These are just a few ways you can celebrate. You can do a book trade or a shopping trip together. It doesn’t have to be just your friends – your coworkers or family members can join in! The point is to show love for everyone in your life.

Image: Flickr

CultureSkills

‘Talent’ is a word that receives more adulation than required. We often praise an individual for being talented at something. But I believe that is a red herring, a misleading supposition. In fact, I am against the whole notion of using the word talented to appreciate someone’s efforts or achievements.

To have talent is to be gifted with an ability or skill. Many even call it ‘god-given’. But this is not the quality that takes a person from zero to hero. Talent is a definite plus-one, but it does not complete the puzzle of success. The biggest piece to achievement is ‘commitment’. And as overly-repeated as it sounds, hard work is what really matters. Talent might give you the first big leap, but consistency is what lets you leap further.

In my own experience with media related jobs, I have noticed two types of people; those who are extremely skilled writers but don’t stick to deadlines, and those who may not be as adroit but send in their articles on time without fail. I personally prefer the latter group of writers. They might not produce the most beautiful of writings, but they remain committed. Their dedication invariably leads to the betterment of their writing skills.

As the great Will Smith once said, “I’ve always considered myself to be just average talent and what I have is a ridiculous insane obsessiveness for practice and preparation.” Lack of talent should not demotivate us; depravity should serve as an impetus, a source of motivation that propels us. After all, the many exemplars who have moved boulders aren’t ones who pride on talent, but those who truly persist against all odds.

Image: Raumrot

CultureHealth

You know that moment during a meal when everyone is pleasantly full after finishing their entree, just before someone reluctantly reminds the table the restaurant is closing soon so it’s time to sign the check? That soul-warming instant when conversation flows effortlessly? This moment has a name. Sobremesa (n.) is a Spanish word meaning, “the time spent around the table after dinner, talking to the people you shared the meal with; time to digest and savor both food and friendship.” This word is the essence of why in an over stimulated, hectic world, it’s so important to make time to gather around a table for meals.
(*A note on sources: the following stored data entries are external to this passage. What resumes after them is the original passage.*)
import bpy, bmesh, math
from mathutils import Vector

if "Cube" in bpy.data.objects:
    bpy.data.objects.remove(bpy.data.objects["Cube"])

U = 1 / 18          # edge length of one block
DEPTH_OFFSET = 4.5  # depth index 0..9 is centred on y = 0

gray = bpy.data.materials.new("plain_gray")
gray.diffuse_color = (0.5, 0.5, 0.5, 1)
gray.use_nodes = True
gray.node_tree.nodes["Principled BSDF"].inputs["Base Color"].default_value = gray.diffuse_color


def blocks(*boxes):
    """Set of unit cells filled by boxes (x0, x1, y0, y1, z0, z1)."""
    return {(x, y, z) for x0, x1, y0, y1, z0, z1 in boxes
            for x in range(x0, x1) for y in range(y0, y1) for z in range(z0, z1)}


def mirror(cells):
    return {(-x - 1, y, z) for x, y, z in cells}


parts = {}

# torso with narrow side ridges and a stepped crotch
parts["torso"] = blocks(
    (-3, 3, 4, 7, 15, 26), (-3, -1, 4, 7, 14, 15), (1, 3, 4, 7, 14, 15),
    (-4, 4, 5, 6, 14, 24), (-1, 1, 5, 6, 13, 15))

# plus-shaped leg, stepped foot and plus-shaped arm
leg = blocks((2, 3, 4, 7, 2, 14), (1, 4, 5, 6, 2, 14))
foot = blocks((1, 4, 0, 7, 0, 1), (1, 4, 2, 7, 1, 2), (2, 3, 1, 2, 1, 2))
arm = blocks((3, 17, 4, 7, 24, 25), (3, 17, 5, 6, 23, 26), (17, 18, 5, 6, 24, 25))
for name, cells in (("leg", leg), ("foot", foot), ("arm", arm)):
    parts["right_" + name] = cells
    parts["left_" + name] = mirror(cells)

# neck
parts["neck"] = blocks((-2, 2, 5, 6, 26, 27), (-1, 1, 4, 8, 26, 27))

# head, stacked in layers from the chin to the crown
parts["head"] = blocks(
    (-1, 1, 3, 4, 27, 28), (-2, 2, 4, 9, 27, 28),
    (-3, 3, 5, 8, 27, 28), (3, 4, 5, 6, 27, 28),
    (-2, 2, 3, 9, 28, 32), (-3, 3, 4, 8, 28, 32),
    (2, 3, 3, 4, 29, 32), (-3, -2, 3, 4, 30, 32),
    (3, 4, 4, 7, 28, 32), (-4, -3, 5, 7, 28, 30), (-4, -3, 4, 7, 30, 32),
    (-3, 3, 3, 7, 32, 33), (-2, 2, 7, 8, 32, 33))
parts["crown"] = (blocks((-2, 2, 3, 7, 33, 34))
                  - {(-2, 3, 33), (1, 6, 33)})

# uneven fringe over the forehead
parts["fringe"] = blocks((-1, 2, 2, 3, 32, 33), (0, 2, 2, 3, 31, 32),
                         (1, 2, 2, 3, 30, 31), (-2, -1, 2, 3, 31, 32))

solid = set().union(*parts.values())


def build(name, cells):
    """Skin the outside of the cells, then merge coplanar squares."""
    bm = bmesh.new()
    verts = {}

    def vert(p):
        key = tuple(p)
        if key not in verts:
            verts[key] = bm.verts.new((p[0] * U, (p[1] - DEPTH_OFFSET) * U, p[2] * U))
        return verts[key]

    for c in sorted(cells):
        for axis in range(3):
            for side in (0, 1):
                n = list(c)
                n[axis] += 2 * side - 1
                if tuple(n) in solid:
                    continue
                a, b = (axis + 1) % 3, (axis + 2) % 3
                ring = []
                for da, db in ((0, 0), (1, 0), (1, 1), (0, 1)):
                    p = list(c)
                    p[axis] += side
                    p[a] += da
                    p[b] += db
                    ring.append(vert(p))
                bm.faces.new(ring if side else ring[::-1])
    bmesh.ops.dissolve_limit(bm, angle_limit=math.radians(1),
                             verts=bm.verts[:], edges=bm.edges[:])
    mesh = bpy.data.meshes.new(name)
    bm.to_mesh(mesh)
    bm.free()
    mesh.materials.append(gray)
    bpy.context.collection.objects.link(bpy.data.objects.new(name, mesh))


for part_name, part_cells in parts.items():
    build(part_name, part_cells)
While I admit my love for the sobremesa is partially because I am a certified foodie, it’s even more so because the Sobremesa is a time for true conversation, an art seemingly dwindling in our generation. We are so used to texting and Facebook messaging entire conversations, that it’s easy to forget how beneficial face-to-face conversation is. While you might feel you know someone well, a deeper realm of connection opens upon seeing facial expressions, gestures, and all the multifaceted characteristics of speaking in real life.
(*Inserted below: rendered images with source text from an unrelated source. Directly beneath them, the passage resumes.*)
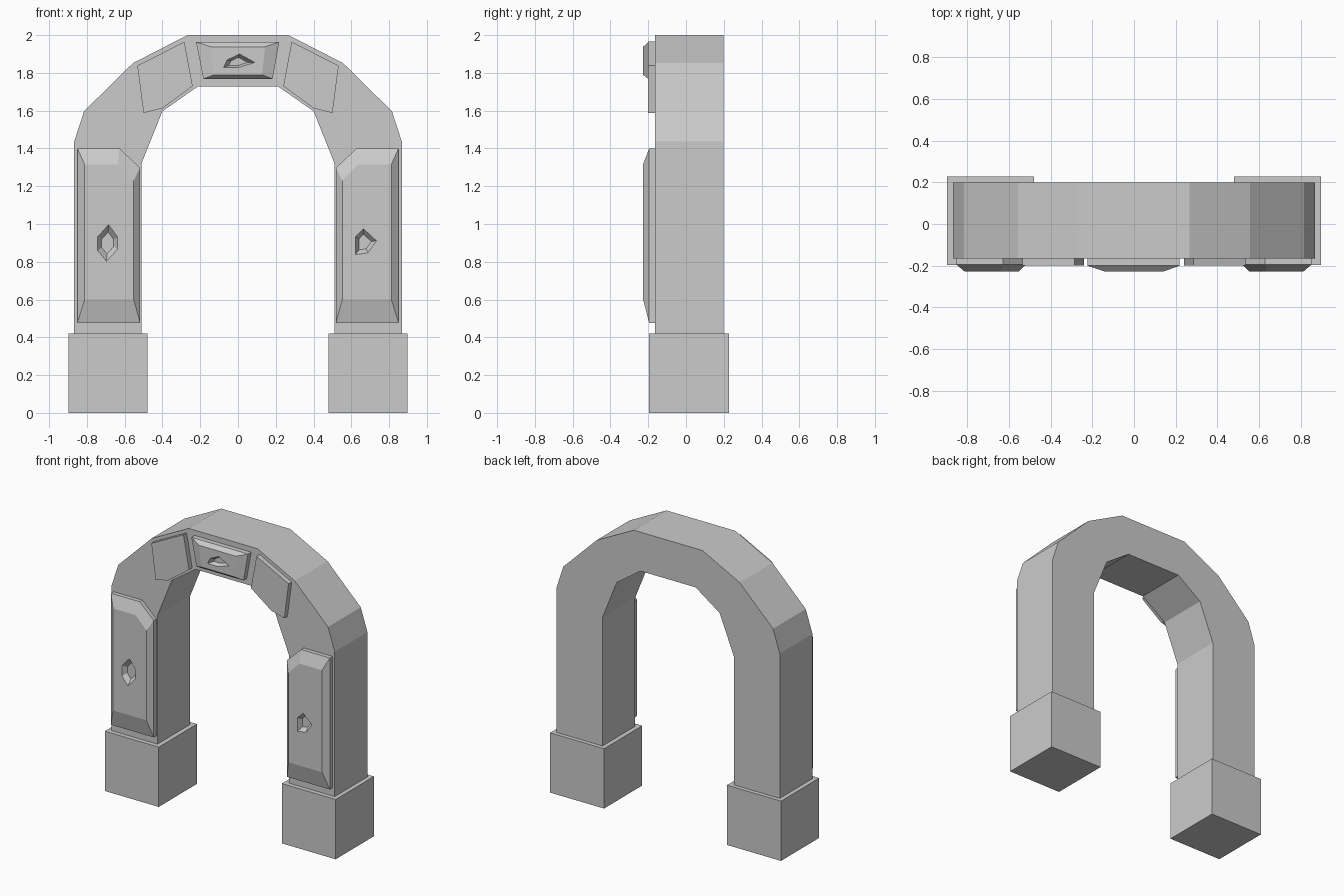
import bpy, bmesh

if "Cube" in bpy.data.objects:
    bpy.data.objects.remove(bpy.data.objects["Cube"])

FRONT, BACK = -0.165, 0.198      # arch body depth
STEP, FACE = -0.2, -0.227        # panel rim and raised panel face


def loft(name, loops):
    """Solid through a stack of (y, [(x, z), ...]) outlines, capped at both ends."""
    bm = bmesh.new()
    rings = [[bm.verts.new((x, y, z)) for x, z in pts] for y, pts in loops]
    n = len(rings[0])
    for a, b in zip(rings, rings[1:]):
        for i in range(n):
            j = (i + 1) % n
            bm.faces.new((a[i], a[j], b[j], b[i]))
    bm.faces.new(rings[0])
    bm.faces.new(rings[-1])
    bmesh.ops.recalc_face_normals(bm, faces=bm.faces)
    me = bpy.data.meshes.new(name)
    bm.to_mesh(me)
    bm.free()
    ob = bpy.data.objects.new(name, me)
    bpy.context.collection.objects.link(ob)
    return ob


def flip(pts, s):
    return [(s * x, z) for x, z in pts]


def scaled(pts, k):
    cx = sum(p[0] for p in pts) / len(pts)
    cz = sum(p[1] for p in pts) / len(pts)
    return [(cx + (x - cx) * k, cz + (z - cz) * k) for x, z in pts]


def chip(panel, outline, depth=0.03):
    """Carve a tapered stone chip out of a panel's front face."""
    cutter = loft(panel.name + "_chip_cutter",
                  [(FACE - depth, scaled(outline, 1.4)),
                   (FACE + depth, scaled(outline, 0.6))])
    cutter.hide_render = True
    cutter.hide_set(True)
    mod = panel.modifiers.new("chip", 'BOOLEAN')
    mod.operation = 'DIFFERENCE'
    mod.solver = 'EXACT'
    mod.object = cutter


# Arch body: half outline mirrored across x = 0
outer = [(0.867, 0.41), (0.867, 1.437), (0.815, 1.597), (0.556, 1.852), (0.267, 2.0)]
inner = [(0.51, 0.41), (0.51, 1.323), (0.4, 1.597), (0.214, 1.727)]
profile = outer + flip(outer[::-1], -1) + flip(inner, -1) + inner[::-1]
loft("arch_body", [(FRONT, profile), (BACK, profile)])

# Repeated parts on both sides
base = [(0.478, 0), (0.897, 0), (0.897, 0.42), (0.478, 0.42)]
rim = [(0.85, 0.477), (0.85, 1.4), (0.627, 1.4), (0.518, 1.297), (0.518, 0.477)]
face = [(0.812, 0.6), (0.812, 1.316), (0.637, 1.316), (0.552, 1.23), (0.552, 0.6)]
wedge = [(0.533, 1.838), (0.284, 1.965), (0.24, 1.73), (0.4, 1.613), (0.5, 1.588)]
chips = {
    "left": [(-0.685, 0.997), (-0.637, 0.93), (-0.637, 0.868),
             (-0.696, 0.803), (-0.743, 0.86), (-0.743, 0.932)],
    "right": [(0.664, 0.975), (0.733, 0.911), (0.688, 0.848), (0.622, 0.837), (0.622, 0.932)],
}
for side, s in (("left", -1), ("right", 1)):
    loft(side + "_base_block", [(-0.197, flip(base, s)), (0.227, flip(base, s))])
    panel = loft(side + "_pillar_panel", [(FRONT + 0.01, flip(rim, s)),
                                          (STEP + 0.005, flip(rim, s)),
                                          (FACE, flip(face, s))])
    chip(panel, chips[side])
    loft(side + "_arch_stone", [(FRONT + 0.01, flip(wedge, s)), (STEP, flip(wedge, s))])

# Keystone at the crown
key_rim = [(-0.222, 1.963), (0.218, 1.963), (0.183, 1.768), (-0.183, 1.768)]
key_face = [(-0.143, 1.938), (0.143, 1.938), (0.128, 1.79), (-0.128, 1.79)]
keystone = loft("keystone", [(FRONT + 0.01, key_rim), (STEP, key_rim), (FACE, key_face)])
chip(keystone, [(-0.077, 1.828), (-0.058, 1.868), (0.008, 1.9), (0.09, 1.855), (0.0, 1.828)])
There have been numerous studies detailing the benefits of “table time” in families and in any type of relationship. According to Cornell University’s College of Human Ecology and countless other sources, table time strengthens solidarity in relationships (families, friends, sports teams, roommates, and so on), alleviates stress, improves conversation skills, encourages healthier eating, and broadens intellectual horizons by sharing and listening to different perspectives. All this while possibly exploring new cuisines!

At least once a month, my roommates and I plan a “roomie dinner” where we each pitch in to help; someone purchases ingredients, another provides his/her cooking skills, and another roommate sets the table and helps clean. We gather around the table, leaving all school and life-related stresses at our desks for a few hours to simply enjoy each other’s company. Most dinners, we will choose a meal theme – anything from Mexican to Italian cuisine. Here are a couple of our favorite dishes:

In college, it is easy to get used to eating quick meals while watching Hulu between classes or meetings. I challenge you, however, to take a break. Carve out a few hours of your time and experience just how restorative and forever calming a dinner and its Sobremesa are for the soul.

Image: FoodiesFeed